This is a winter night-time all-sky view (almost all-sky, anyway), captured on 30 December 2019. It is the result of a proof of concept run using my all-sky plate-solving, reprojection, alignment and stacking software, developed in Python with Astropy, OpenCV and Skimage. I was not completely happy with the data set (too many trees, telegraph poles and cables, and city glow near the horizon), but this was just an initial run to see how well it would work. Nevertheless, I’m generally pretty happy with the result after some additional processing in Photoshop. The Milky Way runs vertically across the middle. There are various deep sky objects just visible: The Rosette Nebula (between Gemini, Orion and Monoceros), the Orion Nebula, Barnard’s loop (to the left of Orion), the California Nebula (crossing Perseus’s ‘leg’), the Flaming Star Nebula (in Auriga), etc. The right of the image suffers from sky glow from a nearby city, which I largely cropped out.
I set out to collect a series of 30-s frames over the course of a few hours, and then due to the apparent rotation of the sky around the pole, derotate and align each frame with a reference frame, and stack/average them. By doing this, the signal-to-noise ratio is increased, allowing fainter detail to be lifted out without raising the noise to an unacceptable level. The images were collected using a wide field of view with a fisheye lens: This means the distortion is high, the stars are small, and there are buildings, trees, telegraph poles and cables. Off-the-shelf stacking software, which is generally intended for much higher focal lengths with low distortion, isn’t appropriate.
My solution was to first fit a rough horizontal world coordinate system (WCS) by identifying a handful of bright stars; and to then refine the fit using the simple image polynomials (SIP) convention. With the horizontal (altitude-azimuth) WCS determined (which applies to every image captured), each image then can be reprojected into the equatorial (right ascension-declination) WCS of the reference frame. The ‘stack’ of aligned images is then averaged pixel-by-pixel by using a simple mean. I should really use a more advanced technique like kappa-sigma averaging, but a simple mean seems to have worked well enough.

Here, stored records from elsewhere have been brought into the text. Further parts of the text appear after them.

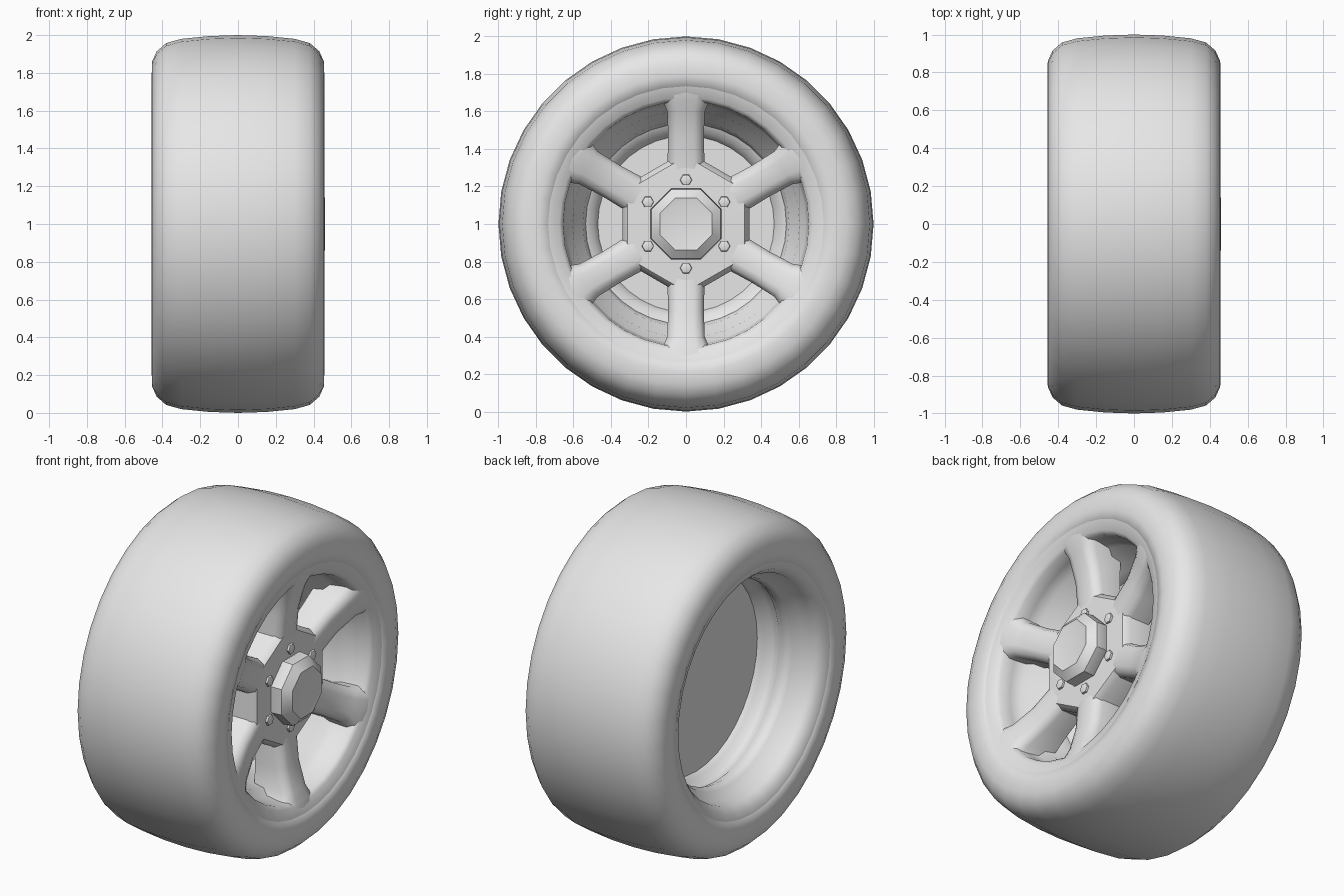
import bpy, bmesh, math
from mathutils import Matrix

if "Cube" in bpy.data.objects:
    bpy.data.objects.remove(bpy.data.objects["Cube"])

grey = bpy.data.materials.new("light grey")
grey.diffuse_color = (0.8, 0.8, 0.8, 1)
grey.use_nodes = True
grey.node_tree.nodes["Principled BSDF"].inputs["Base Color"].default_value = grey.diffuse_color
CENTRE = Matrix.Translation((0, 0, 1))


def finish(name, bm, angle=40):
    bmesh.ops.remove_doubles(bm, verts=bm.verts, dist=1e-5)
    bmesh.ops.recalc_face_normals(bm, faces=bm.faces)
    bm.transform(CENTRE)
    mesh = bpy.data.meshes.new(name)
    bm.to_mesh(mesh)
    bm.free()
    mesh.materials.append(grey)
    ob = bpy.data.objects.new(name, mesh)
    bpy.context.collection.objects.link(ob)
    bpy.ops.object.select_all(action='DESELECT')
    ob.select_set(True)
    bpy.context.view_layer.objects.active = ob
    bpy.ops.object.shade_smooth_by_angle(angle=math.radians(angle))
    return ob


def lathe(bm, profile, sides, closed, start=0.0, offset=(0, 0)):
    """Spin (x, radius) points around the axle, which runs along x."""
    rings = []
    for i in range(sides):
        a = start + math.tau * i / sides
        rings.append([bm.verts.new((x, offset[0] + r * math.cos(a), offset[1] + r * math.sin(a)))
                      for x, r in profile])
    n = len(profile)
    for i in range(sides):
        p, q = rings[i], rings[(i + 1) % sides]
        for j in range(n if closed else n - 1):
            k = (j + 1) % n
            if profile[j][1] == 0:
                bm.faces.new((p[j], p[k], q[k]))
            elif profile[k][1] == 0:
                bm.faces.new((p[j], p[k], q[j]))
            else:
                bm.faces.new((p[j], p[k], q[k], q[j]))


# Tyre: crowned tread, tight shoulders, flat sidewalls
half = [(0, 1.0), (0.15, 0.995), (0.3, 0.98), (0.38, 0.958), (0.43, 0.915),
        (0.455, 0.86), (0.457, 0.79), (0.447, 0.735), (0.41, 0.715)]
tyre = half + [(-x, r) for x, r in reversed(half[1:])]
bm = bmesh.new()
lathe(bm, tyre, 36, True)
finish("tyre", bm, 60)

# Rim: flush front ring, stepped barrel on both sides of a flat centre disc
rim = [(0.0, 0), (0.0, 0.47), (0.05, 0.495), (0.07, 0.535), (0.14, 0.55),
       (0.17, 0.59), (0.24, 0.605), (0.27, 0.64), (0.34, 0.65), (0.41, 0.655),
       (0.43, 0.675), (0.447, 0.737), (0.40, 0.75),
       (-0.40, 0.75), (-0.447, 0.737), (-0.435, 0.695), (-0.39, 0.66), (-0.32, 0.65),
       (-0.285, 0.605), (-0.24, 0.59), (-0.20, 0.605), (-0.17, 0.63), (-0.13, 0.625),
       (-0.10, 0.595), (-0.07, 0.58), (-0.07, 0)]
bm = bmesh.new()
lathe(bm, rim, 36, False)
finish("rim", bm, 50)

# Six spokes with chamfered front edges, rising from the hub to the front ring
bm = bmesh.new()
for i in range(6):
    turn = Matrix.Rotation(math.tau * i / 6, 4, 'X')
    sections = []
    for r, front, w in ((0.28, 0.345, 0.10), (0.46, 0.365, 0.095),
                        (0.60, 0.405, 0.10), (0.66, 0.43, 0.125), (0.70, 0.437, 0.15)):
        outline = [(0.18, -w), (front - 0.05, -w), (front - 0.012, -w * 0.8), (front, -w * 0.45),
                   (front, w * 0.45), (front - 0.012, w * 0.8), (front - 0.05, w), (0.18, w)]
        sections.append([bm.verts.new(turn @ Matrix.Translation((x, y, r)).to_translation())
                         for x, y in outline])
    for a, b in zip(sections, sections[1:]):
        for j in range(8):
            k = (j + 1) % 8
            bm.faces.new((a[j], a[k], b[k], b[j]))
    bm.faces.new(sections[0])
    bm.faces.new(sections[-1])
finish("spokes", bm, 45)

# Hexagonal hub with its corners on the spokes
bm = bmesh.new()
lathe(bm, [(0.15, 0), (0.15, 0.39), (0.31, 0.39), (0.345, 0.36), (0.35, 0.22), (0.35, 0)],
      6, False, math.pi / 2)
finish("hub", bm, 45)

# Octagonal centre cap with a shallow dished face
bm = bmesh.new()
lathe(bm, [(0.32, 0), (0.32, 0.185), (0.36, 0.205), (0.42, 0.20), (0.46, 0.15),
           (0.455, 0.125), (0.455, 0)], 8, False, math.pi / 8)
finish("centre_cap", bm, 30)

# Small wheel nuts in line with the spokes
bm = bmesh.new()
for i in range(6):
    a = math.pi / 2 + math.tau * i / 6
    lathe(bm, [(0.32, 0), (0.32, 0.038), (0.36, 0.03), (0.37, 0)], 6, False, 0,
          (0.235 * math.cos(a), 0.235 * math.sin(a)))
finish("wheel_nuts", bm, 40)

Note that since the rotating sky is derotated in order to appear stationary, the buildings, telegraph poles and cables, and trees move instead, and blur across the sky. To avoid this, I used a mask to block out the horizon clutter. This has a favourable side effect: Some initially blocked parts of the sky gradually fill in as the night progresses leaving an unobstructed view. One other negative side effect of this, however, is that the light-polluted western sky spreads across the stacked output image (because the images of the rotating sky are derotated to align with the reference frame). I therefore made a second image in which I restricted the size of the stack (limiting the spread of light pollution across the image) and blended the western sky of the second image over the first image (yes, this section is fractionally noisier, but definitely a vast improvement in comparison the light pollution from the city glow).
The video below shows the process of how the image was gradually built up by aligning and stacking. Note that I refined the averaging and masking technique somewhat since first making the video, and so only the general process is shown. In particular, the issue with the mask streaking and leaving shadows (on the right of the image) has been fixed since the video was created.
- 165× 30-s light frames
- 30× dark frames
- Altair GPCAM BASIC Colour camera
- Altair GPCAM Wide Angle Meteor Lens Kit 150 degree FOV
- PIPP (to produce the master dark)
- Python with Astropy, Scipy, Skimage, OpenCV